Data extract: Begin

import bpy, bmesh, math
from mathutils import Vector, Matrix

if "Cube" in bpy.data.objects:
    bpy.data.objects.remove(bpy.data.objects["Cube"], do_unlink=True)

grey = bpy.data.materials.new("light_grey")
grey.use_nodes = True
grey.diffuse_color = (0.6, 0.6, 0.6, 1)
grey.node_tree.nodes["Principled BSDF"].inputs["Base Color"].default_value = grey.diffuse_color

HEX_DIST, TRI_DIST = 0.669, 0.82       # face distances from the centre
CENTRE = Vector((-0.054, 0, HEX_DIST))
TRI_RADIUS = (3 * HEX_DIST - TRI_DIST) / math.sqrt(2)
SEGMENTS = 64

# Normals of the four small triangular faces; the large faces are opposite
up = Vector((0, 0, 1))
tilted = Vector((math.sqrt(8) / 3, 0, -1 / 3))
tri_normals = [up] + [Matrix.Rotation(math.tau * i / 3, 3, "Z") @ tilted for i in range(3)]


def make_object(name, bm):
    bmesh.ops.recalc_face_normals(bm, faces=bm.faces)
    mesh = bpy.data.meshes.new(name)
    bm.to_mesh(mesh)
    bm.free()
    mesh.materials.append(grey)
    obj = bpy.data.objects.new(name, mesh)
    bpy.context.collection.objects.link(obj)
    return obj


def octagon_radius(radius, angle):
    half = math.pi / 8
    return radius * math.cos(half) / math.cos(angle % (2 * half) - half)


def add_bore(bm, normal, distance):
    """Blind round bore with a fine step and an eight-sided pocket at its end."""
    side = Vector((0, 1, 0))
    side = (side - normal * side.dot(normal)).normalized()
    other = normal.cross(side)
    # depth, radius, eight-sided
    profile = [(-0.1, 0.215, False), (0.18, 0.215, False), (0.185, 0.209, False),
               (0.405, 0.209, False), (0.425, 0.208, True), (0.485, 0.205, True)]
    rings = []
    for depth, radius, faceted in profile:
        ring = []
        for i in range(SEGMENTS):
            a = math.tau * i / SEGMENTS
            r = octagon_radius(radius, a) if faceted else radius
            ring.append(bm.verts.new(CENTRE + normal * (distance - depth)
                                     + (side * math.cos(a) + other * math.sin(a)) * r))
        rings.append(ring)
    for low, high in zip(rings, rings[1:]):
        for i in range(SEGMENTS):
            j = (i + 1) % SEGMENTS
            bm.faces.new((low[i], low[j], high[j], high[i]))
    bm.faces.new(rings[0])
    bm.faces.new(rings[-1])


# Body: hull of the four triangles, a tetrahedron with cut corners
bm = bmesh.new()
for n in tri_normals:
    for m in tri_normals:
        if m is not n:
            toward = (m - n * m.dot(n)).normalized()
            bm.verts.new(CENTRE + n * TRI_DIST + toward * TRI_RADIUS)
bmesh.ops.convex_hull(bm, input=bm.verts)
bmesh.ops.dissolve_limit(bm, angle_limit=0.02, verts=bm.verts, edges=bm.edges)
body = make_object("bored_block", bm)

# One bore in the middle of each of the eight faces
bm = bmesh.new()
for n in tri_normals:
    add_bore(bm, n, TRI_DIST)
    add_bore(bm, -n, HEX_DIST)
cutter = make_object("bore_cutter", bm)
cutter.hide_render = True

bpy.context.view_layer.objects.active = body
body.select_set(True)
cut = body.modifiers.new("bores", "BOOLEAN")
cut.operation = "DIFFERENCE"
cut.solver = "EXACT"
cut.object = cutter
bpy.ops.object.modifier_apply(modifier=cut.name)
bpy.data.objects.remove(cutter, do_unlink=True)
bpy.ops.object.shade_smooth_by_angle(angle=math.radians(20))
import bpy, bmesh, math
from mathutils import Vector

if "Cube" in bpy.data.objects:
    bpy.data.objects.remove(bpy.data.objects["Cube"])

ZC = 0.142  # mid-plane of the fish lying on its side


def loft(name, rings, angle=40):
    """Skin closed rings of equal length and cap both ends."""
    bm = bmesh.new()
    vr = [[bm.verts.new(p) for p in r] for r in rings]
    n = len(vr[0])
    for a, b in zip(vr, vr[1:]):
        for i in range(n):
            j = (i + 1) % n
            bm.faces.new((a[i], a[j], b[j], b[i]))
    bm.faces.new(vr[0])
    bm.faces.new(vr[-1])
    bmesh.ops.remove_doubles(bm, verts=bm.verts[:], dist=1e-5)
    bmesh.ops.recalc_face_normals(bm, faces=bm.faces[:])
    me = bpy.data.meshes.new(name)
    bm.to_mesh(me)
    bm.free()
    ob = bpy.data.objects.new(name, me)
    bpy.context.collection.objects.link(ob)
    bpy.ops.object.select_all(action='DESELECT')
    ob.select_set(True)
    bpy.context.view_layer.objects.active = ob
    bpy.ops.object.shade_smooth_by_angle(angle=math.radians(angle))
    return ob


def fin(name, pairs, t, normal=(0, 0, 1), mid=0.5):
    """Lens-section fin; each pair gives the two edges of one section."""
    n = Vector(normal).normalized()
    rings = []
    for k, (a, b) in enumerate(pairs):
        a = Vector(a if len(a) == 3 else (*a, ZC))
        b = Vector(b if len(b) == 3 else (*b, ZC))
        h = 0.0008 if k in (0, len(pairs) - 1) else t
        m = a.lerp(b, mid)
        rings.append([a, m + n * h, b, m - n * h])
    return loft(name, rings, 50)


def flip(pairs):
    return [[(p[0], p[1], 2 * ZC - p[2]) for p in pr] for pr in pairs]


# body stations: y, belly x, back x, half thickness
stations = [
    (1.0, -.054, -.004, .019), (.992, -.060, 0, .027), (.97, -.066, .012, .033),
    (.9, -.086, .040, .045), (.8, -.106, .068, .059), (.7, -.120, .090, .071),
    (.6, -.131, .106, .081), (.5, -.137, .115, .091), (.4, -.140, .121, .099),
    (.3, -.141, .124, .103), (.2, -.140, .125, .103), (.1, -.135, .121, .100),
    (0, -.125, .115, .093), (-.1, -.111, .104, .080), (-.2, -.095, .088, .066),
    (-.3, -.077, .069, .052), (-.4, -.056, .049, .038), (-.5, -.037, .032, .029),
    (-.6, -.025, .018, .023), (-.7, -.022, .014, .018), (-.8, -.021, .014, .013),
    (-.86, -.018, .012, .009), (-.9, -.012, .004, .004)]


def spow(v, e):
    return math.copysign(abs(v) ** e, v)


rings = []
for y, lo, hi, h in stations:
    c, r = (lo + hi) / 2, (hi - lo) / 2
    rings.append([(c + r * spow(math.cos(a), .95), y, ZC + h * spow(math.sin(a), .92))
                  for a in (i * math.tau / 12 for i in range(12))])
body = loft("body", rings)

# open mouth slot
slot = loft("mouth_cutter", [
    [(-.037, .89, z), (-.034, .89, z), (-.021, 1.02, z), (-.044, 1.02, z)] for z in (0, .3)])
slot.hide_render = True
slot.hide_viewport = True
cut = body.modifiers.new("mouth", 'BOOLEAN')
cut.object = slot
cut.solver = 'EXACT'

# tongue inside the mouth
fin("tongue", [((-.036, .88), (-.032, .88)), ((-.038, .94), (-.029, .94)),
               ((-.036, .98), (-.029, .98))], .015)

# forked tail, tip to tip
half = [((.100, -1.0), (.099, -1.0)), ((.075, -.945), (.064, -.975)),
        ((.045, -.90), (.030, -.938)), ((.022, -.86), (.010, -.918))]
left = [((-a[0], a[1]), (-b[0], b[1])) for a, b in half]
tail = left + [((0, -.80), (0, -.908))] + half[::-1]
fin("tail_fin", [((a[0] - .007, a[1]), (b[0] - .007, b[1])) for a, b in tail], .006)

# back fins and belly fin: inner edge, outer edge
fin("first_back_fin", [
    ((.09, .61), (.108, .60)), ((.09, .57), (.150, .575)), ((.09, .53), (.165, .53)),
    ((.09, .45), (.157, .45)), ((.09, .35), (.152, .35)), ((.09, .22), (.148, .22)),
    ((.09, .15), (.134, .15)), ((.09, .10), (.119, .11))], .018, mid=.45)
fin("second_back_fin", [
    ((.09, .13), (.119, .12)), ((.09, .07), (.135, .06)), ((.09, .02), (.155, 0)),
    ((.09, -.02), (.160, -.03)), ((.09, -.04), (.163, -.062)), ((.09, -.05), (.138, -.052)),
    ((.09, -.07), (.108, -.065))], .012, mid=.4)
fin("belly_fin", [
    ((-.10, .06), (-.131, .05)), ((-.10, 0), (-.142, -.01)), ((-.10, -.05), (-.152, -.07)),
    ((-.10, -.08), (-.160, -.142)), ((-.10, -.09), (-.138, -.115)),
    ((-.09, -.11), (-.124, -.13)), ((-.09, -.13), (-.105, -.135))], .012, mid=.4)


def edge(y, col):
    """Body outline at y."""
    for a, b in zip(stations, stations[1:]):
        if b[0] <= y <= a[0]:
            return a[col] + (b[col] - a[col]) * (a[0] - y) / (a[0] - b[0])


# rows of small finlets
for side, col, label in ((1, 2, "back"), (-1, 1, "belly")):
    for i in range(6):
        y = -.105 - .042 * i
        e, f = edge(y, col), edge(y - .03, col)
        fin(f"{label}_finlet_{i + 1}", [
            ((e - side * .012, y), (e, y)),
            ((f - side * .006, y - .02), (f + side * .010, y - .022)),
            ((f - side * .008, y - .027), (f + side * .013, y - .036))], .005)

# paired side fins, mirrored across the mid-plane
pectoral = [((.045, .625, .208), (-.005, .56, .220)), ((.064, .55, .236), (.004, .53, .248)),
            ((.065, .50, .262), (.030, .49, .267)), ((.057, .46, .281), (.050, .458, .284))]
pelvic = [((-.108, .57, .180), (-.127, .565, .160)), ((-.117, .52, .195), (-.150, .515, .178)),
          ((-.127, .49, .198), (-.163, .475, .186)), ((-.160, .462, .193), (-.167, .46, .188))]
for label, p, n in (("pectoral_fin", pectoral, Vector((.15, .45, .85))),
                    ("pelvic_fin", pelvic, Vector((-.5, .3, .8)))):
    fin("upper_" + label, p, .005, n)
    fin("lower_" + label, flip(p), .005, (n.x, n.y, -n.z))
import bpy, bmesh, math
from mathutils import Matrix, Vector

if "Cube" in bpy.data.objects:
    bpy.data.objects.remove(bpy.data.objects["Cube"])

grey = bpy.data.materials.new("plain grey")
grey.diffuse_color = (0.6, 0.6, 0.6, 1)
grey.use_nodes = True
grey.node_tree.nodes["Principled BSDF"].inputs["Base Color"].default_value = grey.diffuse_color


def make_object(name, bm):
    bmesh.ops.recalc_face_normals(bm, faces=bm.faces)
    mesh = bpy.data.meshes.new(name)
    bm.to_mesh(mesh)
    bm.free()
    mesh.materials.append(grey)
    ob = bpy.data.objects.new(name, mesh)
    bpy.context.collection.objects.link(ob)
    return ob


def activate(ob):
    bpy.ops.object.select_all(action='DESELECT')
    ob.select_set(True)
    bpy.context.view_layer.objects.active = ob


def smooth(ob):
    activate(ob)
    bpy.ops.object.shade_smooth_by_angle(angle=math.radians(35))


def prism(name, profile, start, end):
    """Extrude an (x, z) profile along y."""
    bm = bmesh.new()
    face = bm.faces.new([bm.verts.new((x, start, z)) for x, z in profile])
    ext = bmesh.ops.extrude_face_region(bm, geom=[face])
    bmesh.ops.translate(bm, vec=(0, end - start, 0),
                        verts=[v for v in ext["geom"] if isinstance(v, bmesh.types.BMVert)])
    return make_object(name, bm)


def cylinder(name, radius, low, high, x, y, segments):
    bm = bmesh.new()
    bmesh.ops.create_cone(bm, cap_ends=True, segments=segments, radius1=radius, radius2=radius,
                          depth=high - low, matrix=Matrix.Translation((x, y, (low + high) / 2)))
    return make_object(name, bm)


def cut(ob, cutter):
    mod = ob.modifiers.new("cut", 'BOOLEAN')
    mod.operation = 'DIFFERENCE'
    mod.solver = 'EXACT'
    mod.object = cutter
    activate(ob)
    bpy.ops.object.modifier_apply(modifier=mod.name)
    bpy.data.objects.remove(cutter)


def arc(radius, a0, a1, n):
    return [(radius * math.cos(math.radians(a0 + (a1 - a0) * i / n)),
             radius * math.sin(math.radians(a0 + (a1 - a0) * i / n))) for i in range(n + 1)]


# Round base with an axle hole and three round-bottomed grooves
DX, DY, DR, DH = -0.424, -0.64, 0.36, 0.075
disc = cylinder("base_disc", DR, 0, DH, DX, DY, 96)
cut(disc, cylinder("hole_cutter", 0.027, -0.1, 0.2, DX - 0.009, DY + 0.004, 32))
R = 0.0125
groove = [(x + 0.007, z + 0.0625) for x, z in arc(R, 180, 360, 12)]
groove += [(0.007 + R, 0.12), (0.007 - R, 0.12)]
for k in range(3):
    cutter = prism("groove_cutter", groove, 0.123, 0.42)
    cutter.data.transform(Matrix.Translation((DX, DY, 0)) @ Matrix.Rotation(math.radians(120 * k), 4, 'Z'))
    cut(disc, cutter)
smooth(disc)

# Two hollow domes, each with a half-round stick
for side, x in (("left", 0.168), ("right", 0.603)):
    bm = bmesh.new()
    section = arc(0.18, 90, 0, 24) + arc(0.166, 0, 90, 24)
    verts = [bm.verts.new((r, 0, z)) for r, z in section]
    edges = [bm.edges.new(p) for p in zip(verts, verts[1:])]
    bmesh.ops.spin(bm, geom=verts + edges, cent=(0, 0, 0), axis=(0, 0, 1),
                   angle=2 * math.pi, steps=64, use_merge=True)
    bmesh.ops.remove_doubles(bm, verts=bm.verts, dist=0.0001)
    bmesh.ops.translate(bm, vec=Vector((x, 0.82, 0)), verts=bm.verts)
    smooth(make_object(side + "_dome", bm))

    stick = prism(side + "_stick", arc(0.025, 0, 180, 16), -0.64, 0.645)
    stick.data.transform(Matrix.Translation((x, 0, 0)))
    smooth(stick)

Data extract: End

Copy out each line in the preceding records that contains "slot".

# open mouth slot
slot = loft("mouth_cutter", [
slot.hide_render = True
slot.hide_viewport = True
cut.object = slot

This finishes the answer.